**TASK BRIEF:**
In the data below, how many lines contain the string "STEEL"? Reply with the number only.

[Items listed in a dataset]
* * * *
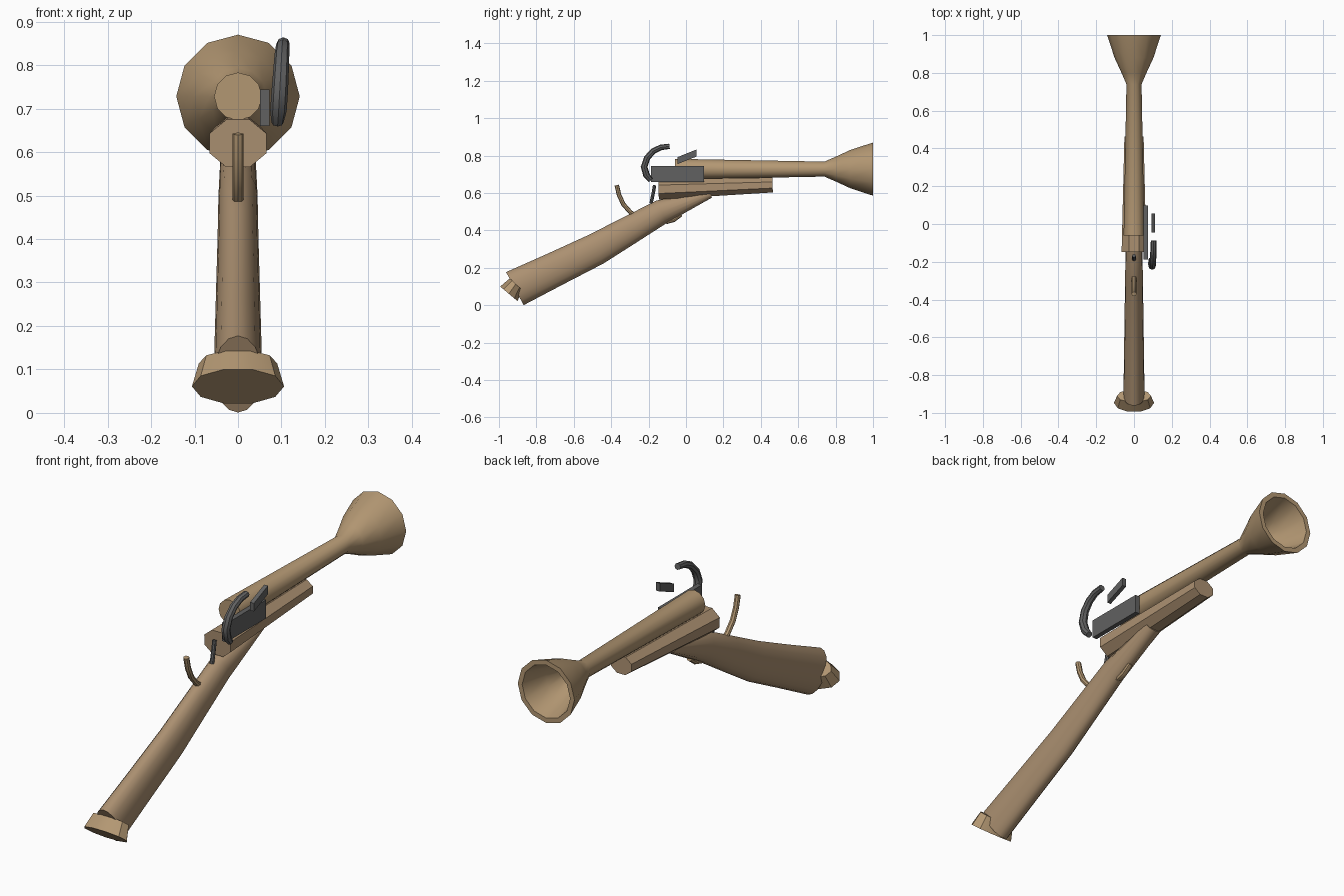
import bpy, bmesh
from math import sin, cos, pi, atan2, radians

if "Cube" in bpy.data.objects:
    bpy.data.objects.remove(bpy.data.objects["Cube"])


def material(name, rgb):
    m = bpy.data.materials.new(name)
    m.diffuse_color = (*rgb, 1)
    m.use_nodes = True
    m.node_tree.nodes["Principled BSDF"].inputs["Base Color"].default_value = m.diffuse_color
    return m


WOOD = material("tan_wood", (0.45, 0.31, 0.17))
STOCK = material("stock_wood", (0.41, 0.28, 0.165))
STEEL = material("dark_steel", (0.12, 0.12, 0.12))


def finish(name, bm, mat, smooth=None):
    bmesh.ops.recalc_face_normals(bm, faces=bm.faces)
    me = bpy.data.meshes.new(name)
    bm.to_mesh(me)
    bm.free()
    me.materials.append(mat)
    ob = bpy.data.objects.new(name, me)
    bpy.context.collection.objects.link(ob)
    if smooth:
        bpy.ops.object.select_all(action='DESELECT')
        ob.select_set(True)
        bpy.context.view_layer.objects.active = ob
        bpy.ops.object.shade_smooth_by_angle(angle=radians(smooth))
    return ob


def loft(name, rings, sides, mat, smooth=None, phase=0.0):
    """Skin elliptical rings (x, y, z, rx, rz, tilt in degrees), capped at both ends."""
    bm = bmesh.new()
    loops = []
    for x, y, z, rx, rz, tilt in rings:
        t = radians(tilt)
        loop = []
        for i in range(sides):
            a = 2 * pi * i / sides + phase
            u = rz * sin(a)
            loop.append(bm.verts.new((x + rx * cos(a), y - u * sin(t), z + u * cos(t))))
        loops.append(loop)
    for a, b in zip(loops, loops[1:]):
        for i in range(sides):
            j = (i + 1) % sides
            bm.faces.new((a[i], a[j], b[j], b[i]))
    bm.faces.new(loops[0])
    bm.faces.new(loops[-1])
    return finish(name, bm, mat, smooth)


def rod(name, path, sides, mat):
    """Bent rod through (x, y, z, rx, rz) points; ring tilt follows the path."""
    rings = []
    for i, p in enumerate(path):
        a, b = path[max(i - 1, 0)], path[min(i + 1, len(path) - 1)]
        rings.append((*p, atan2(b[2] - a[2], b[1] - a[1]) * 180 / pi))
    return loft(name, rings, sides, mat, 40)


def plate(name, outline, x0, x1, mat):
    """Side profile in (y, z) extruded from x0 to x1."""
    bm = bmesh.new()
    f = bm.faces.new([bm.verts.new((x0, y, z)) for y, z in outline])
    new = bmesh.ops.extrude_face_region(bm, geom=[f])["geom"]
    verts = [v for v in new if isinstance(v, bmesh.types.BMVert)]
    bmesh.ops.translate(bm, verts=verts, vec=(x1 - x0, 0, 0))
    return finish(name, bm, mat)


# Flared barrel: outer wall, rim, then hollow bore
profile = [(-0.06, 0.055), (0.74, 0.04), (0.80, 0.066), (0.88, 0.103), (1.0, 0.142),
           (1.0, 0.120), (0.88, 0.085), (0.80, 0.048), (0.74, 0.026)]
loft("barrel", [(0, y, 0.728, r, r, 0) for y, r in profile], 12, WOOD, 35)

# Octagonal fore stock under the barrel
loft("fore_stock", [(0, -0.147, 0.62, 0.071, 0.059, 2),
                    (0, 0.463, 0.643, 0.055, 0.043, 2)], 8, STOCK, phase=pi / 8)

# Shoulder stock
loft("shoulder_stock", [(0, -0.915, 0.089, 0.056, 0.100, 28),
                        (0, -0.70, 0.193, 0.053, 0.092, 27),
                        (0, -0.48, 0.300, 0.050, 0.086, 26),
                        (0, -0.30, 0.403, 0.047, 0.076, 27),
                        (0, -0.13, 0.500, 0.045, 0.066, 26),
                        (0, 0.13, 0.598, 0.040, 0.024, 22)], 16, STOCK, 40)

# Butt plate
loft("butt_plate", [(0, -0.947, 0.061, 0.106, 0.064, 50),
                    (0, -0.910, 0.114, 0.090, 0.046, 47)], 10, WOOD, 35)

# Curved tang on top of the wrist
rod("tang_lever", [(0, -0.370, 0.642, 0.013, 0.012), (0, -0.358, 0.59, 0.013, 0.012),
                   (0, -0.335, 0.54, 0.013, 0.012), (0, -0.295, 0.495, 0.013, 0.012),
                   (0, -0.26, 0.475, 0.013, 0.012)], 8, WOOD)

# Low guard under the wrist
rod("lower_guard", [(0, -0.14, 0.452, 0.012, 0.010), (0, -0.10, 0.447, 0.014, 0.012),
                    (0, -0.065, 0.457, 0.014, 0.012), (0, -0.025, 0.485, 0.012, 0.010)], 8, WOOD)

# Small trigger
rod("trigger", [(0, -0.187, 0.545, 0.010, 0.009), (0, -0.176, 0.595, 0.010, 0.009),
                (0, -0.168, 0.642, 0.010, 0.009)], 8, STEEL)

# Lock plate and striking plate on the right side
plate("lock_plate", [(-0.187, 0.66), (0.097, 0.66), (0.097, 0.744), (-0.187, 0.744)],
      0.051, 0.073, STEEL)
plate("striker_plate", [(-0.045, 0.755), (0.056, 0.795), (0.056, 0.833), (-0.045, 0.792)],
      0.092, 0.111, STEEL)

# Curved hammer
rod("hammer", [(0.091, -0.188, 0.668, 0.014, 0.014), (0.093, -0.211, 0.695, 0.019, 0.018),
               (0.096, -0.224, 0.740, 0.019, 0.018), (0.099, -0.208, 0.788, 0.018, 0.017),
               (0.101, -0.175, 0.824, 0.017, 0.016), (0.103, -0.135, 0.844, 0.016, 0.015),
               (0.104, -0.088, 0.850, 0.015, 0.014)], 8, STEEL)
* * * *
**FINAL ANSWER:**
5